How do we understand words? Scientists don’t fully understand what happens when a word pops into your brain. A research group led by Professor Shogo Makioka at the Graduate School of Sustainable System Sciences, Osaka Metropolitan University, wanted to test the idea of embodied cognition. Embodied cognition proposes that people understand the words for objects through how they interact with them, so the researchers devised a test to observe semantic processing of words when the ways that the participants could interact with objects were limited.
Words are expressed in relation to other words; a “cup,” for example, can be a “container, made of glass, used for drinking.” However, you can only use a cup if you understand that to drink from a cup of water, you hold it in your hand and bring it to your mouth, or that if you drop the cup, it will smash on the floor. Without understanding this, it would be difficult to create a robot that can handle a real cup. In artificial intelligence research, these issues are known as symbol grounding problems, which map symbols onto the real world.
How do humans achieve symbol grounding? Cognitive psychology and cognitive science propose the concept of embodied cognition, where objects are given meaning through interactions with the body and the environment.
To test embodied cognition, the researchers conducted experiments to see how the participants’ brains responded to words that describe objects that can be manipulated by hand, when the participants’ hands could move freely compared to when they were restrained.
“It was very difficult to establish a method for measuring and analyzing brain activity. The first author, Ms. Sae Onishi, worked persistently to come up with a task, in a way that we were able to measure brain activity with sufficient accuracy,” Professor Makioka explained.
In the experiment, two words such as “cup” and “broom” were presented to participants on a screen.
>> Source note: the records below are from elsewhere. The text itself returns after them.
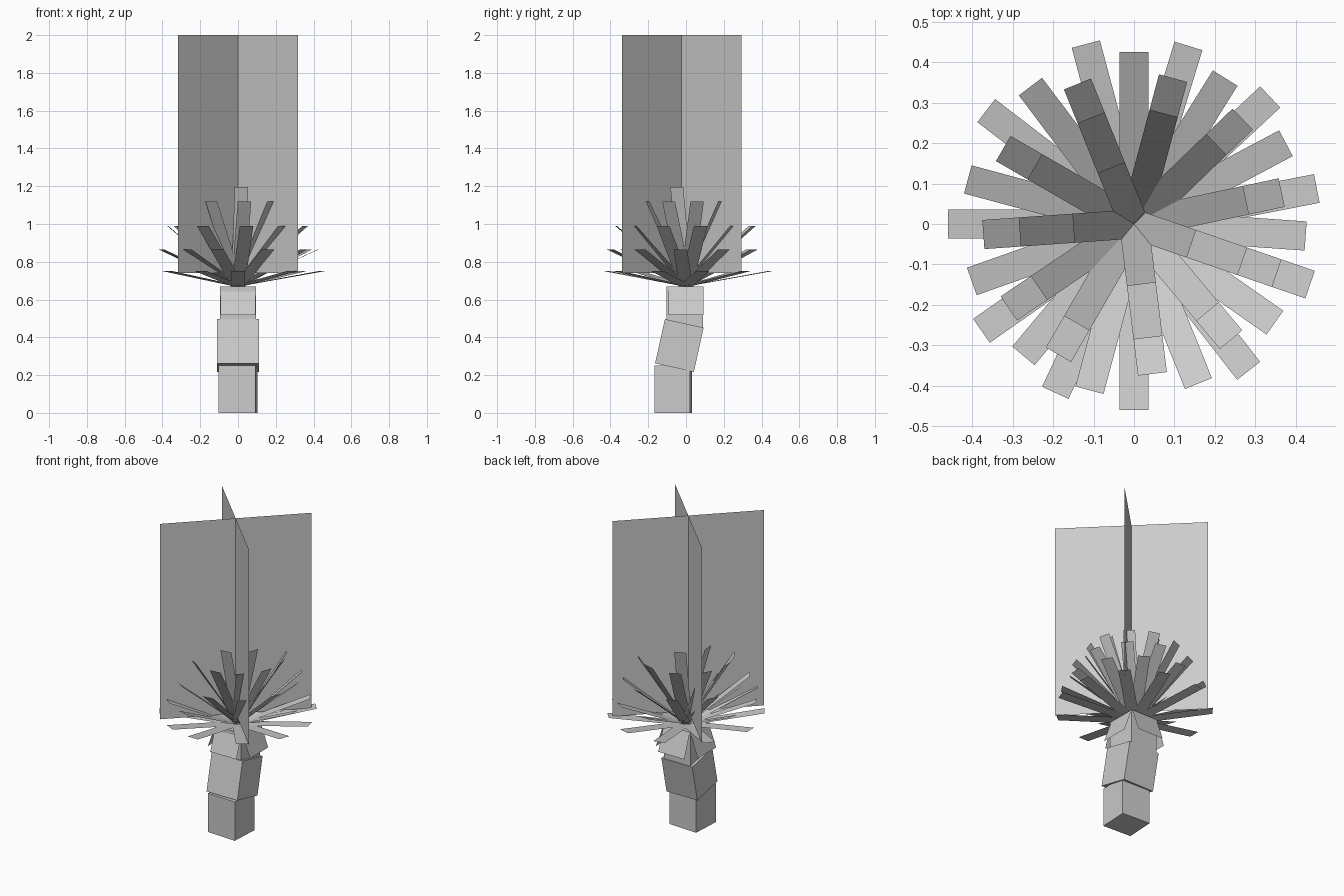
import bpy, bmesh, math
from mathutils import Matrix, Vector

if "Cube" in bpy.data.objects:
    bpy.data.objects.remove(bpy.data.objects["Cube"])


def make_object(name, bm):
    mesh = bpy.data.meshes.new(name)
    bm.to_mesh(mesh)
    bm.free()
    obj = bpy.data.objects.new(name, mesh)
    bpy.context.collection.objects.link(obj)
    return obj


def box(name, center, size, tilt=0.0, turn=0.0):
    bm = bmesh.new()
    m = (Matrix.Translation(center)
         @ Matrix.Rotation(math.radians(turn), 4, 'Z')
         @ Matrix.Rotation(math.radians(tilt), 4, 'X')
         @ Matrix.Diagonal((*size, 1)))
    bmesh.ops.create_cube(bm, size=1, matrix=m)
    return make_object(name, bm)


def strip(bm, angle, half_width, inner, outer):
    """Flat quad running from inner (r, z) to outer (r, z) at a compass angle."""
    a = math.radians(angle)
    out = Vector((math.cos(a), math.sin(a), 0))
    side = Vector((-math.sin(a), math.cos(a), 0)) * half_width
    up = Vector((0, 0, 1))
    p, q = [out * r + up * z for r, z in (inner, outer)]
    bm.faces.new([bm.verts.new(v) for v in (p + side, p - side, q - side, q + side)])


# Trunk: three stacked blocks, the middle one leaning back
box("trunk_base", (0, -0.068, 0.125), (0.197, 0.187, 0.25), turn=-3)
box("trunk_middle", (0, -0.035, 0.357), (0.22, 0.21, 0.24), tilt=-12.5)
box("trunk_top", (0.0, -0.007, 0.56), (0.19, 0.195, 0.22))

# Flared bark flaps hanging from the top block
bm = bmesh.new()
for ang in (0, 90, 180, 270):
    strip(bm, ang, 0.093, (0.095, 0.67), (0.15, 0.518))
make_object("bark_flaps", bm)

# Leaf tiers: (tip radius, tip height, directions)
inner_dirs = (75, 44, 12, -19, -50, -83, -120, -146, 184, 150, 112)
tiers = {
    "leaves_lowest": (0.46, 0.75, (105, 73, 43, 11, -19, -52, -90, -115, -145, 180, 142.5)),
    "leaves_low": (0.425, 0.865, (90, 58, 28, -4, -35, -68, -105, -130, -160.5, 165, 127)),
    "leaves_middle": (0.373, 0.99, inner_dirs),
    "leaves_high": (0.283, 1.12, inner_dirs),
    "leaves_top": (0.15, 1.195, (112, 184, -83, -19)),
}
for name, (r, z, dirs) in tiers.items():
    bm = bmesh.new()
    for ang in dirs:
        strip(bm, ang, 0.036, (0, 0.67), (r, z))
    make_object(name, bm)

# Tall crossed foliage panels
bm = bmesh.new()
for sx in (1, -1):
    pts = [(-0.318 * sx, -0.34, 0.74), (0.318 * sx, 0.293, 0.74),
           (0.318 * sx, 0.293, 2.0), (-0.318 * sx, -0.34, 2.0)]
    bm.faces.new([bm.verts.new(p) for p in pts])
make_object("crossed_foliage_panels", bm)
They were asked to compare the relative sizes of the objects those words represented and to verbally answer which object was larger—in this case, “broom.” Comparisons were made between the words, describing two types of objects, hand-manipulable objects, such as “cup” or “broom” and nonmanipulable objects, such as “building” or “lamppost,” to observe how each type was processed.
During the tests, the participants placed their hands on a desk, where they were either free or restrained by a transparent acrylic plate. When the two words were presented on the screen, to answer which one represented a larger object, the participants needed to think of both objects and compare their sizes, forcing them to process each word’s meaning.
Brain activity was measured with functional near-infrared spectroscopy (fNIRS), which has the advantage of taking measurements without imposing further physical constraints. The measurements focused on the interparietal sulcus and the inferior parietal lobule (supramarginal gyrus and angular gyrus) of the left brain, which are responsible for semantic processing related to tools. The speed of the verbal response was measured to determine how quickly the participant answered after the words appeared on the screen.
The results showed that the activity of the left brain in response to hand-manipulable objects was significantly reduced by hand restraints. Verbal responses were also affected by hand constraints. These results indicate that constraining hand movement affects the processing of object-meaning, which supports the idea of embodied cognition. These results suggest that the idea of embodied cognition could also be effective for artificial intelligence to learn the meaning of objects. The paper was published in Scientific Reports.